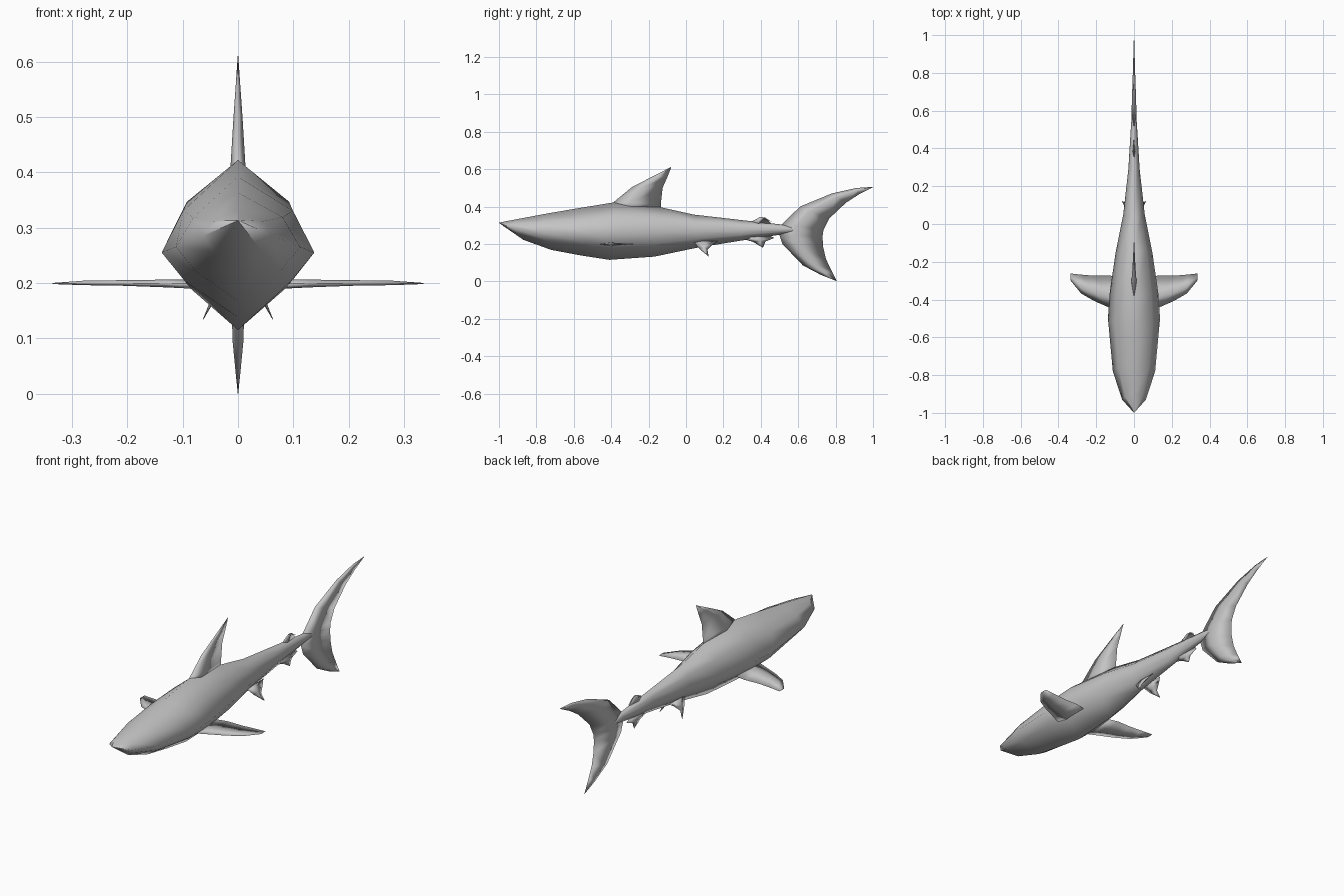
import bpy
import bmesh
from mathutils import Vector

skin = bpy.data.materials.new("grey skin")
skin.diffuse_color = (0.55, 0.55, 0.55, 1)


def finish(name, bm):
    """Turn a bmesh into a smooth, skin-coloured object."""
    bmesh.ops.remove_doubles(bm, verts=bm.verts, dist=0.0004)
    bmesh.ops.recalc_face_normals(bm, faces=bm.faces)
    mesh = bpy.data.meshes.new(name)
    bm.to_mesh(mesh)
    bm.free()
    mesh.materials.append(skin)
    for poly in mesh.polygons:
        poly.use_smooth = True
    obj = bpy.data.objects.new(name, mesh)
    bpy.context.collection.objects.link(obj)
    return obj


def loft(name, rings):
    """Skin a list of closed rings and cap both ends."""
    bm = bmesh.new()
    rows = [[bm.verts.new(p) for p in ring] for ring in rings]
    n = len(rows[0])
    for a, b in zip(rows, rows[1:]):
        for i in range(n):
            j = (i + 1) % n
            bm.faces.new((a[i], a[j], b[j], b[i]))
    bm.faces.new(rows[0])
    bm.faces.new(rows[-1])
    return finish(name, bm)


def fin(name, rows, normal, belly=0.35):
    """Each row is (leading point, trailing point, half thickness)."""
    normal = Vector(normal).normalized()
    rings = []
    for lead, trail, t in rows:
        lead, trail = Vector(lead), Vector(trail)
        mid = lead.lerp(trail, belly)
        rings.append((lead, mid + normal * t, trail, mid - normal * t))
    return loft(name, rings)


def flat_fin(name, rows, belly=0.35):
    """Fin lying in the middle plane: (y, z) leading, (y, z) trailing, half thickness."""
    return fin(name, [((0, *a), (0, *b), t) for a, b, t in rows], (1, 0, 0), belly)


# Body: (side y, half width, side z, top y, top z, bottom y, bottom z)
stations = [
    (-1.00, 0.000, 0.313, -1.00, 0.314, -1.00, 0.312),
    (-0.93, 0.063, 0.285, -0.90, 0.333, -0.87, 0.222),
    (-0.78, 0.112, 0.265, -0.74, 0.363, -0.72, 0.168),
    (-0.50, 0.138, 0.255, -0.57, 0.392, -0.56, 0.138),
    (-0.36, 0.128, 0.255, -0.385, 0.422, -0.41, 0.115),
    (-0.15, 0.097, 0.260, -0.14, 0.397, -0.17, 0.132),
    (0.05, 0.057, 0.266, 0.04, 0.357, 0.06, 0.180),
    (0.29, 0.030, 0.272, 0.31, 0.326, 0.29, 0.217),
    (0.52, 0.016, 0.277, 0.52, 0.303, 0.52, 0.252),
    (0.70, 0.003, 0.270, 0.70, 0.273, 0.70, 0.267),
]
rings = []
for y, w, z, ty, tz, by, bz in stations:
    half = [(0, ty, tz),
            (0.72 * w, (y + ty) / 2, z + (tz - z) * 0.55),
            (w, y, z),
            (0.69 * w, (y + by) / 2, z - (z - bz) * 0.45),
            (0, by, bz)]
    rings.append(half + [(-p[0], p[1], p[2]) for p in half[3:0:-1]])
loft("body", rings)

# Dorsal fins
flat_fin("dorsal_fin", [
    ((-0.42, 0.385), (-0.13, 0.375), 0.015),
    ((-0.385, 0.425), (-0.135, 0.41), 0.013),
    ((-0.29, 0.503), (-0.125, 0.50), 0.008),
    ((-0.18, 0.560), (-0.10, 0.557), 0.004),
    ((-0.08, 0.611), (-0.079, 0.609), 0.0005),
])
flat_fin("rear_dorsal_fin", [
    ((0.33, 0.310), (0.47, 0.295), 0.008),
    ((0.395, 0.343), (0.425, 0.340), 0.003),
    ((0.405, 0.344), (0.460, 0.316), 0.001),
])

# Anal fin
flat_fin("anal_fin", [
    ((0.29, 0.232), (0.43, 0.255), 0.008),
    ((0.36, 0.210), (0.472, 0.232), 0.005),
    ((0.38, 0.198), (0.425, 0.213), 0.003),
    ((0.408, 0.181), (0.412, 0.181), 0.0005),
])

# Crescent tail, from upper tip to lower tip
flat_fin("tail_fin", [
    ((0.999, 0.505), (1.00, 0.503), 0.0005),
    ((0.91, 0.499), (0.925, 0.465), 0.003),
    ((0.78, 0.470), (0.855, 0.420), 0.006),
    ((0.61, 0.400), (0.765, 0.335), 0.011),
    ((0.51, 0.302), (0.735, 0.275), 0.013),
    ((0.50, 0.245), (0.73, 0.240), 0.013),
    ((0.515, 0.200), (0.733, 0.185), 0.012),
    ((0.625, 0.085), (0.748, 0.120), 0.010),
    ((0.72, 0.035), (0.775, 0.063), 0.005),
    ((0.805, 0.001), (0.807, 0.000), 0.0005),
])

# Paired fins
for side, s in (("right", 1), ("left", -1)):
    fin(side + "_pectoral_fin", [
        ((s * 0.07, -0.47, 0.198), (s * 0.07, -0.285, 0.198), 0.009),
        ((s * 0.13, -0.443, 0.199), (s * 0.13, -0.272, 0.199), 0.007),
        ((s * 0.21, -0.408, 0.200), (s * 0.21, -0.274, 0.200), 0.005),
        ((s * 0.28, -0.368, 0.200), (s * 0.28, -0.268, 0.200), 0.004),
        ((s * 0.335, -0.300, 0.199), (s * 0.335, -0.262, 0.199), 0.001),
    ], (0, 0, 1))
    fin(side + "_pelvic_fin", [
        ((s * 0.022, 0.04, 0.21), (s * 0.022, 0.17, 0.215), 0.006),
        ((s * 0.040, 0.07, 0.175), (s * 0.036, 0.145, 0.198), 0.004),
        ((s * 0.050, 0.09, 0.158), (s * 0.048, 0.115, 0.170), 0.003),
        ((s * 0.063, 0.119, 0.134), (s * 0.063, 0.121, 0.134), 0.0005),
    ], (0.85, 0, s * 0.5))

----

**What is needed:**
Write out all the records exactly, omitting the images.

**Task solution:**
import bpy
import bmesh
from mathutils import Vector

skin = bpy.data.materials.new("grey skin")
skin.diffuse_color = (0.55, 0.55, 0.55, 1)


def finish(name, bm):
    """Turn a bmesh into a smooth, skin-coloured object."""
    bmesh.ops.remove_doubles(bm, verts=bm.verts, dist=0.0004)
    bmesh.ops.recalc_face_normals(bm, faces=bm.faces)
    mesh = bpy.data.meshes.new(name)
    bm.to_mesh(mesh)
    bm.free()
    mesh.materials.append(skin)
    for poly in mesh.polygons:
        poly.use_smooth = True
    obj = bpy.data.objects.new(name, mesh)
    bpy.context.collection.objects.link(obj)
    return obj


def loft(name, rings):
    """Skin a list of closed rings and cap both ends."""
    bm = bmesh.new()
    rows = [[bm.verts.new(p) for p in ring] for ring in rings]
    n = len(rows[0])
    for a, b in zip(rows, rows[1:]):
        for i in range(n):
            j = (i + 1) % n
            bm.faces.new((a[i], a[j], b[j], b[i]))
    bm.faces.new(rows[0])
    bm.faces.new(rows[-1])
    return finish(name, bm)


def fin(name, rows, normal, belly=0.35):
    """Each row is (leading point, trailing point, half thickness)."""
    normal = Vector(normal).normalized()
    rings = []
    for lead, trail, t in rows:
        lead, trail = Vector(lead), Vector(trail)
        mid = lead.lerp(trail, belly)
        rings.append((lead, mid + normal * t, trail, mid - normal * t))
    return loft(name, rings)


def flat_fin(name, rows, belly=0.35):
    """Fin lying in the middle plane: (y, z) leading, (y, z) trailing, half thickness."""
    return fin(name, [((0, *a), (0, *b), t) for a, b, t in rows], (1, 0, 0), belly)


# Body: (side y, half width, side z, top y, top z, bottom y, bottom z)
stations = [
    (-1.00, 0.000, 0.313, -1.00, 0.314, -1.00, 0.312),
    (-0.93, 0.063, 0.285, -0.90, 0.333, -0.87, 0.222),
    (-0.78, 0.112, 0.265, -0.74, 0.363, -0.72, 0.168),
    (-0.50, 0.138, 0.255, -0.57, 0.392, -0.56, 0.138),
    (-0.36, 0.128, 0.255, -0.385, 0.422, -0.41, 0.115),
    (-0.15, 0.097, 0.260, -0.14, 0.397, -0.17, 0.132),
    (0.05, 0.057, 0.266, 0.04, 0.357, 0.06, 0.180),
    (0.29, 0.030, 0.272, 0.31, 0.326, 0.29, 0.217),
    (0.52, 0.016, 0.277, 0.52, 0.303, 0.52, 0.252),
    (0.70, 0.003, 0.270, 0.70, 0.273, 0.70, 0.267),
]
rings = []
for y, w, z, ty, tz, by, bz in stations:
    half = [(0, ty, tz),
            (0.72 * w, (y + ty) / 2, z + (tz - z) * 0.55),
            (w, y, z),
            (0.69 * w, (y + by) / 2, z - (z - bz) * 0.45),
            (0, by, bz)]
    rings.append(half + [(-p[0], p[1], p[2]) for p in half[3:0:-1]])
loft("body", rings)

# Dorsal fins
flat_fin("dorsal_fin", [
    ((-0.42, 0.385), (-0.13, 0.375), 0.015),
    ((-0.385, 0.425), (-0.135, 0.41), 0.013),
    ((-0.29, 0.503), (-0.125, 0.50), 0.008),
    ((-0.18, 0.560), (-0.10, 0.557), 0.004),
    ((-0.08, 0.611), (-0.079, 0.609), 0.0005),
])
flat_fin("rear_dorsal_fin", [
    ((0.33, 0.310), (0.47, 0.295), 0.008),
    ((0.395, 0.343), (0.425, 0.340), 0.003),
    ((0.405, 0.344), (0.460, 0.316), 0.001),
])

# Anal fin
flat_fin("anal_fin", [
    ((0.29, 0.232), (0.43, 0.255), 0.008),
    ((0.36, 0.210), (0.472, 0.232), 0.005),
    ((0.38, 0.198), (0.425, 0.213), 0.003),
    ((0.408, 0.181), (0.412, 0.181), 0.0005),
])

# Crescent tail, from upper tip to lower tip
flat_fin("tail_fin", [
    ((0.999, 0.505), (1.00, 0.503), 0.0005),
    ((0.91, 0.499), (0.925, 0.465), 0.003),
    ((0.78, 0.470), (0.855, 0.420), 0.006),
    ((0.61, 0.400), (0.765, 0.335), 0.011),
    ((0.51, 0.302), (0.735, 0.275), 0.013),
    ((0.50, 0.245), (0.73, 0.240), 0.013),
    ((0.515, 0.200), (0.733, 0.185), 0.012),
    ((0.625, 0.085), (0.748, 0.120), 0.010),
    ((0.72, 0.035), (0.775, 0.063), 0.005),
    ((0.805, 0.001), (0.807, 0.000), 0.0005),
])

# Paired fins
for side, s in (("right", 1), ("left", -1)):
    fin(side + "_pectoral_fin", [
        ((s * 0.07, -0.47, 0.198), (s * 0.07, -0.285, 0.198), 0.009),
        ((s * 0.13, -0.443, 0.199), (s * 0.13, -0.272, 0.199), 0.007),
        ((s * 0.21, -0.408, 0.200), (s * 0.21, -0.274, 0.200), 0.005),
        ((s * 0.28, -0.368, 0.200), (s * 0.28, -0.268, 0.200), 0.004),
        ((s * 0.335, -0.300, 0.199), (s * 0.335, -0.262, 0.199), 0.001),
    ], (0, 0, 1))
    fin(side + "_pelvic_fin", [
        ((s * 0.022, 0.04, 0.21), (s * 0.022, 0.17, 0.215), 0.006),
        ((s * 0.040, 0.07, 0.175), (s * 0.036, 0.145, 0.198), 0.004),
        ((s * 0.050, 0.09, 0.158), (s * 0.048, 0.115, 0.170), 0.003),
        ((s * 0.063, 0.119, 0.134), (s * 0.063, 0.121, 0.134), 0.0005),
    ], (0.85, 0, s * 0.5))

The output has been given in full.